WikiLeaks cable reveals US tension over Shannon
DETAILS of diplomatic tensions between Ireland and the US over public fears that Shannon Airport in Co Clare could be used for extraordinary renditions have emerged in a leaked embassy cable.
Former American ambassador James Kenny raised the possibility that the US military might stop using Shannon as a transit hub after our Government introduced tighter procedures to monitor flights.
The memo, written by the then ambassador to former US secretary of state Condoleezza Rice and other officials, was published by the whistleblowing website WikiLeaks.
In it, Mr Kenny claimed tighter procedures -- which required more detailed paperwork on munitions flight to be submitted -- were introduced by the Government in August 2006 as a ploy to dampen criticism ahead of the 2007 General Election.
It is the first time Ireland has been caught up in the massive international diplomatic crisis caused by website's release of secret messages sent from the US embassies worldwide.
The ambassador's cable contains quite a degree of speculation as to the reasons behind the diplomatic tensions.
"Segments of the Irish public see the airport as a symbol of Irish complicity in perceived US wrongdoing in the Gulf /Middle East and in regard to extraordinary renditions," Mr Kenny wrote.
"We suspect that the Government aims with these new constraints to dampen public criticism ahead of the 2007 General Elections."
The ambassador said mid-level Department of Foreign Affairs officials had briefed US officials that Fianna Fail was concerned "US mis-steps at Shannon could easily become campaign grist." He said the Government remained supportive of continued US military transits through Shannon, as it brought "diplomatic benefits for the Irish Government and significant revenues for the airport and regional economy".
Over 900 cables from the US embassy in Dublin are expected to be published in the coming months.
Mr Kenny's dispatch, which was written on September 5, 2006, and classified 'confidential', also revealed how the Department of Foreign Affairs informally refused to allow a US deportation flight to pass through Shannon in late 2005 "out of apparent concern that the public would misread the transit as a rendition".
It also revealed that US apache helicopters transported through Shannon to Israel in February 2006 were not listed as "munitions of war".
Mr Kenny asked Washington officials to assess whether it was "becoming too difficult to make the airport a preferred transit stop".
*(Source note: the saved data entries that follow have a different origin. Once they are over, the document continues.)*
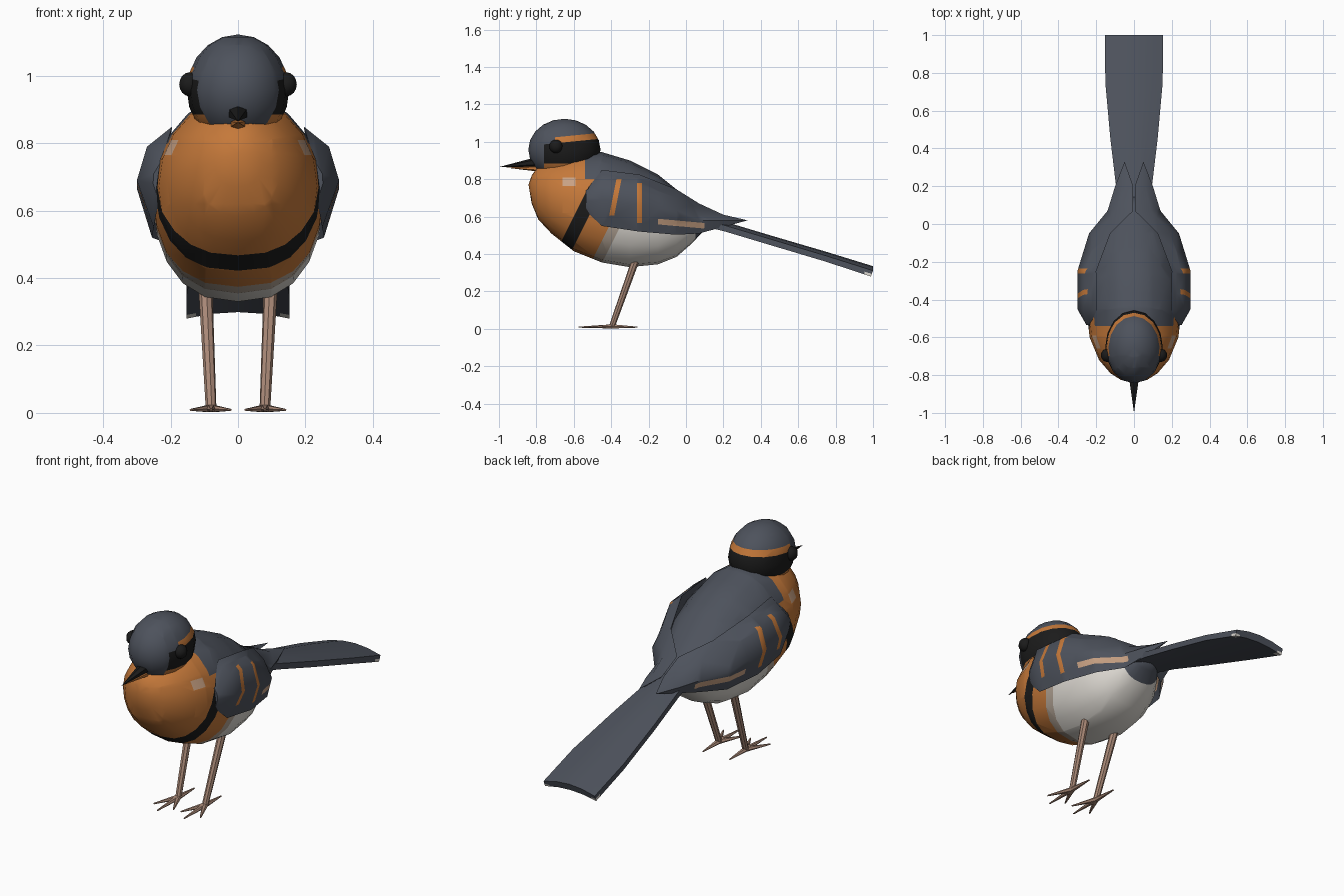
import bpy, bmesh, math
from mathutils import Vector

if "Cube" in bpy.data.objects:
    bpy.data.objects.remove(bpy.data.objects["Cube"])

COLOURS = {
    "slate": (0.075, 0.085, 0.108), "orange": (0.56, 0.19, 0.042),
    "black": (0.011, 0.011, 0.011), "white": (0.72, 0.69, 0.64),
    "tan": (0.58, 0.36, 0.23), "leg_brown": (0.40, 0.25, 0.185),
    "pale_buff": (0.45, 0.37, 0.30),
}
MATS = {}
for key, col in COLOURS.items():
    MATS[key] = bpy.data.materials.new(key)
    MATS[key].diffuse_color = (*col, 1)
INDEX = {k: i for i, k in enumerate(COLOURS)}


def loft(rings, start=None, end=None):
    """Skin a row of equal rings; ends close to a point or a flat cap."""
    bm = bmesh.new()
    rows = [[bm.verts.new(p) for p in r] for r in rings]
    n = len(rows[0])
    for a, b in zip(rows, rows[1:]):
        for i in range(n):
            j = (i + 1) % n
            bm.faces.new((a[i], a[j], b[j], b[i]))
    for row, tip in ((rows[0], start), (rows[-1], end)):
        if tip:
            v = bm.verts.new(tip)
            for i in range(n):
                bm.faces.new((row[i], row[(i + 1) % n], v))
        else:
            bm.faces.new(row)
    return bm


def ellipsoid(centre, radii, u, v):
    bm = bmesh.new()
    bmesh.ops.create_uvsphere(bm, u_segments=u, v_segments=v, radius=1)
    bmesh.ops.scale(bm, vec=radii, verts=bm.verts)
    bmesh.ops.translate(bm, vec=centre, verts=bm.verts)
    return bm


def paint(bm, colour, *planes):
    """Cut out and colour the region where a*x + b*y + c*z > d for each plane."""
    faces = list(bm.faces)
    for a, b, c, d in planes:
        no = Vector((a, b, c))
        geom = set(faces)
        for f in faces:
            geom.update(f.edges)
            geom.update(f.verts)
        out = bmesh.ops.bisect_plane(bm, geom=list(geom), dist=1e-5,
                                     plane_co=no * (d / no.length_squared), plane_no=no)
        faces = [f for f in out["geom"] if isinstance(f, bmesh.types.BMFace)
                 and f.calc_center_median().dot(no) > d]
    for f in faces:
        f.material_index = INDEX[colour]


def finish(name, bm, colour=None, mirror=False, angle=40):
    if colour:
        for f in bm.faces:
            f.material_index = INDEX[colour]
    bmesh.ops.recalc_face_normals(bm, faces=bm.faces)
    for f in bm.faces:
        f.smooth = True
    me = bpy.data.meshes.new(name)
    bm.to_mesh(me)
    bm.free()
    for m in MATS.values():
        me.materials.append(m)
    me.set_sharp_from_angle(angle=math.radians(angle))
    ob = bpy.data.objects.new(name, me)
    bpy.context.collection.objects.link(ob)
    if mirror:
        ob.modifiers.new("mirror", 'MIRROR')
    return ob


def tube(a, b, ra, rb, sides=8, flat=1.0):
    """Tapered rod between two points."""
    a, b = Vector(a), Vector(b)
    q = (b - a).to_track_quat('Z', 'Y')
    rings = []
    for p, r in ((a, ra), (b, rb)):
        ring = []
        for i in range(sides):
            t = 2 * math.pi * i / sides
            o = q @ Vector((r * math.cos(t), r * math.sin(t), 0))
            ring.append(p + Vector((o.x, o.y, o.z * flat)))
        rings.append(ring)
    return loft(rings)


# Body: stations of (y, bottom, top, half width)
stations = [(-.825, .67, .82, .07), (-.79, .585, .87, .125), (-.72, .51, .90, .185),
            (-.60, .415, .935, .235), (-.45, .355, .945, .252), (-.30, .33, .90, .25),
            (-.15, .345, .825, .225), (-.05, .385, .745, .185), (.03, .455, .68, .13),
            (.10, .53, .62, .08)]
rings = []
for y, lo, hi, w in stations:
    ring = []
    for i in range(20):
        t = 2 * math.pi * i / 20
        c, s = math.cos(t), math.sin(t)
        k = 0.8 if s < 0 else 1.0
        x = w * math.copysign(abs(c) ** k, c)
        ring.append((x, y, (lo + hi) / 2 + s * (hi - lo) / 2))
    rings.append(ring)
body = loft(rings, start=(0, -.842, .77), end=(0, .16, .575))
for f in body.faces:
    f.material_index = INDEX["orange"]
paint(body, "white", (0, 1, -.5, -.625))
paint(body, "pale_buff", (0, 1, -.5, -.685), (0, -1, .5, .625))
paint(body, "black", (0, 1, -.5, -.90), (0, -1, .5, .82), (0, 0, -1, -.76))
paint(body, "slate", (0, 0, 1, .80), (0, 1, 0, -.54))
paint(body, "slate", (0, 0, 1, .62), (0, 1, 0, -.40))
paint(body, "slate", (0, 1, 0, .05))
for s in (1, -1):
    paint(body, "tan", (s, 0, 0, .1), (0, 1, 0, -.66), (0, -1, 0, .59),
          (0, 0, 1, .765), (0, 0, -1, -.81))
finish("body", body)

# Head with mask, brow stripe and throat
head = ellipsoid((0, -.65, .958), (.152, .193, .165), 16, 10)
for f in head.faces:
    f.material_index = INDEX["slate"]
paint(head, "black", (0, 1, 0, -.76), (0, .1, -1, -1.062), (0, 0, 1, .885))
paint(head, "orange", (0, 1, 0, -.70), (0, -.1, 1, 1.062), (0, .1, -1, -1.094))
paint(head, "orange", (0, 1, 0, -.76), (0, 0, -1, -.885))
finish("head", head)

# Eyes
finish("eye", ellipsoid((.143, -.695, .975), (.033, .036, .036), 10, 8), "black", True)

# Beak halves
def beak(name, colour, lo, hi, w, tip):
    ring = [(w * math.cos(t), -.80, (lo + hi) / 2 + (hi - lo) / 2 * math.sin(t))
            for t in (math.pi / 3 * i + math.pi / 6 for i in range(6))]
    finish(name, loft([ring], end=tip), colour)

beak("upper_beak", "black", .865, .918, .033, (0, -1, .865))
beak("lower_beak", "orange", .842, .872, .024, (0, -.965, .862))

# Wing: each section runs from the inner top edge over the outside to the lower edge
sections = [
    (-.535, (.232, .74), (.25, .71), (.252, .68), (.235, .63)),
    (-.45, (.195, .85), (.27, .79), (.30, .69), (.25, .55)),
    (-.25, (.20, .825), (.27, .77), (.30, .665), (.255, .52)),
    (-.05, (.125, .745), (.19, .70), (.238, .61), (.21, .503)),
    (.07, (.004, .67), (.09, .645), (.14, .58), (.12, .51)),
    (.20, (.004, .61), (.06, .61), (.10, .58), (.085, .545)),
]
wing = loft([[(x, y, z) for x, z in pts] for y, *pts in sections],
            end=(.05, .33, .58))
for f in wing.faces:
    f.material_index = INDEX["slate"]
# Two slanted wing bars and a flight-feather streak
paint(wing, "orange", (1, 0, 0, .225), (0, 1, -.2, -.532), (0, -1, .2, .505),
      (0, 0, 1, .605), (0, 0, -1, -.80))
paint(wing, "orange", (1, 0, 0, .225), (0, 1, 0, -.262), (0, -1, 0, .235),
      (0, 0, 1, .565), (0, 0, -1, -.78))
paint(wing, "tan", (1, 0, 0, .12), (0, 1, 0, -.15), (0, -1, 0, -.10),
      (0, .09, 1, .545), (0, -.09, -1, -.575))
finish("wing", wing, mirror=True, angle=50)

# Tail: slightly arched, flaring plate
rows = []
for y, z, w, drop in ((.0, .62, .07, .02), (.2, .575, .095, .02), (.45, .50, .125, .02),
                      (.75, .412, .152, .022), (1.0, .335, .153, .024)):
    fr = (-1, -.5, 0, .5, 1)
    top = [(w * f, y, z - drop * f * f) for f in fr]
    low = [(w * f, y - .012 * (y == 1.0), z - .036 - drop * f * f * .8) for f in reversed(fr)]
    rows.append(top + low)
tail = loft(rows)
for f in tail.faces:
    f.material_index = INDEX["slate"]
for s in (1, -1):
    paint(tail, "white", (s, 0, 0, .125), (0, 1, 0, .955), (0, -.3, -1, -.592))
finish("tail", tail)

# Legs and toes
finish("leg", tube((.097, -.265, .38), (.08, -.395, .015), .021, .016), "leg_brown", True)
for name, tip in (("middle_toe", (.08, -.575)), ("inner_toe", (.022, -.52)),
                  ("outer_toe", (.14, -.52)), ("back_toe", (.08, -.26))):
    finish(name, tube((.08, -.395, .013), (*tip, .009), .016, .004, 6, .8),
           "leg_brown", True)

for m in bpy.data.materials:
    if m.users and not m.is_grease_pencil:
        m.use_nodes = True
        m.node_tree.nodes["Principled BSDF"].inputs["Base Color"].default_value = m.diffuse_color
He said the increased restrictions made the shipment of munitions "more cumbersome" and that "military planners would have to consider alternatives to Shannon as a transfer hub".
In any event, the US military decided to continue using Shannon, with 199,000 US troops passing through the airport in the first 10 months of the year.
Mr Kenny also voiced concerns in the cable about a court decision to acquit the so-called Shannon Five anti-war protesters charged in connection with damage caused to a US Navy plane in 2003.
He said Department of Foreign Affairs political director Rory Montgomery had assured him the verdict was "bizarre".
The ambassador suggested in the cable that the US consider launching a civil case against the group or look for the damage bill to be paid by the Government.
Neither suggestion was followed up.
Amnesty International Ireland's executive director Colm O'Gorman said the cable raised several concerns.
"The cable makes clear that prior to August 2006 the United States was able to move certain types of military equipment through Shannon without any notification to the Department of Transport," he said.
Neither the Department of Foreign Affairs nor the Department of Transport responded last night when asked to comment.